One suggestion is that the sound is caused by friction as the grains rub against each other, but this isn’t proven. What is known is that you need the right sort of sand grains: ones that are near spherical with no sharp edges. This is probably why the effect is only heard on some beaches. The squeaking is most audible when the sand has been recently washed, and so it’s rarely heard far from the shoreline. On the beech, the sand needs to be dry (although submerged sand can also sometimes squeak) [2] so check the weather before travelling!

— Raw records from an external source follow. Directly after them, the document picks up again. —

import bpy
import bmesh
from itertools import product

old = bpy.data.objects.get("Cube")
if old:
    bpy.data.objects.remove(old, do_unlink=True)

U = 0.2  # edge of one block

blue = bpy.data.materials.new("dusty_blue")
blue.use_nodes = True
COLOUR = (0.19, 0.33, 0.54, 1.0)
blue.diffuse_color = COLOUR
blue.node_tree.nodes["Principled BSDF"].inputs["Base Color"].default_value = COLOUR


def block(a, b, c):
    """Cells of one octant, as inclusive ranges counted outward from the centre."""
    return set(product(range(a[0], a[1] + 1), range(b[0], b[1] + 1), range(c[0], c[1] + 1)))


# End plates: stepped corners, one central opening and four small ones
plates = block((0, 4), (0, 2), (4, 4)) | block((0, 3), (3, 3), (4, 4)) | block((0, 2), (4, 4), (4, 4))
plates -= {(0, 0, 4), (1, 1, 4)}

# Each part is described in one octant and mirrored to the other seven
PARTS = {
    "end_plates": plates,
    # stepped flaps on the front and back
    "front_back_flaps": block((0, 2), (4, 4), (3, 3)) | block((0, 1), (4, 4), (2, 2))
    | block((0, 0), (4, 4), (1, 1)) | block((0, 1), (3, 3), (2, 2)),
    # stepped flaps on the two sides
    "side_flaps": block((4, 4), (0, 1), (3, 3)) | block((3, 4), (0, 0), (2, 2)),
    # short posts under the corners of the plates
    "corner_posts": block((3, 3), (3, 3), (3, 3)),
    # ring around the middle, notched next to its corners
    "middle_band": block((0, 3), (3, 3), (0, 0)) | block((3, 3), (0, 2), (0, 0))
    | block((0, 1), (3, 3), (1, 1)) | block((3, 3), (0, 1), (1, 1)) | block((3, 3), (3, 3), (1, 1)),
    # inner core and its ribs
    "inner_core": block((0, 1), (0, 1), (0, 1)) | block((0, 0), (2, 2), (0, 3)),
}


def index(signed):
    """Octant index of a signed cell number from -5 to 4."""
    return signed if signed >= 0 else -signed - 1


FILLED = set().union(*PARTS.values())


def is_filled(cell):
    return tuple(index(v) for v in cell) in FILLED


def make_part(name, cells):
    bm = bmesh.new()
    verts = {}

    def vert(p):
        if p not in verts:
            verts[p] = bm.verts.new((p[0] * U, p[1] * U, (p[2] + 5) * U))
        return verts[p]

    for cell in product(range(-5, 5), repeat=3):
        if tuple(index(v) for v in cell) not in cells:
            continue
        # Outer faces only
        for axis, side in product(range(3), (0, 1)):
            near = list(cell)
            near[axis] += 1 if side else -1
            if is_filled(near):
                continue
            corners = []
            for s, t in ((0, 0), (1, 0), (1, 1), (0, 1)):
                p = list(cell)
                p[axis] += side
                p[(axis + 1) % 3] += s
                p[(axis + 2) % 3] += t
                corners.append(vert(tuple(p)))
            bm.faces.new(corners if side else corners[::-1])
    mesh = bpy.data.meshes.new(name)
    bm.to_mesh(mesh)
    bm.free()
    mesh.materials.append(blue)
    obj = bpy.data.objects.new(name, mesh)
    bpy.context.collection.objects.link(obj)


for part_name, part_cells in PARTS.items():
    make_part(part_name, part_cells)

Logistics and some suggested locations

Whistling Sands – Porth Oer, Wales

Owned by the National Trust

Whitehaven Beach, Whitsundays, Australia

Can be reached via ferries and other boats.

Other reported sites

Australia

  1. Pilots beach in Laurieton, NSW
  2. Thistle Cove, Cape Le Grand National Park
  3. Neck Beach, Bruny Island, Tasmania
  4. Moreton Island, Australia
  5. Surfer’s Paradise, Australia
  6. Bondi beach, Australia
  7. Squeaky Beach, 5607, Australia
  8. Wilson’s Prom., Victoria, Australia

USA

  1. Cocoa beach, Florida
  2. Treasure island, Florida
  3. Henderson Beach Destin, Florida
  4. Tybee Island, GA, USA

Cources

  1. Sound Benboncan (c) some rights reserved
  2. Sholtz, P., Bretz, M., and Nori, F. (1997). “Sound-producing sand avalanches,” Contemporary Physics 38, 329-342.
  3. Eifion (c) some rights reserved
  4. map thumbnail.Storm (c) some rights reserved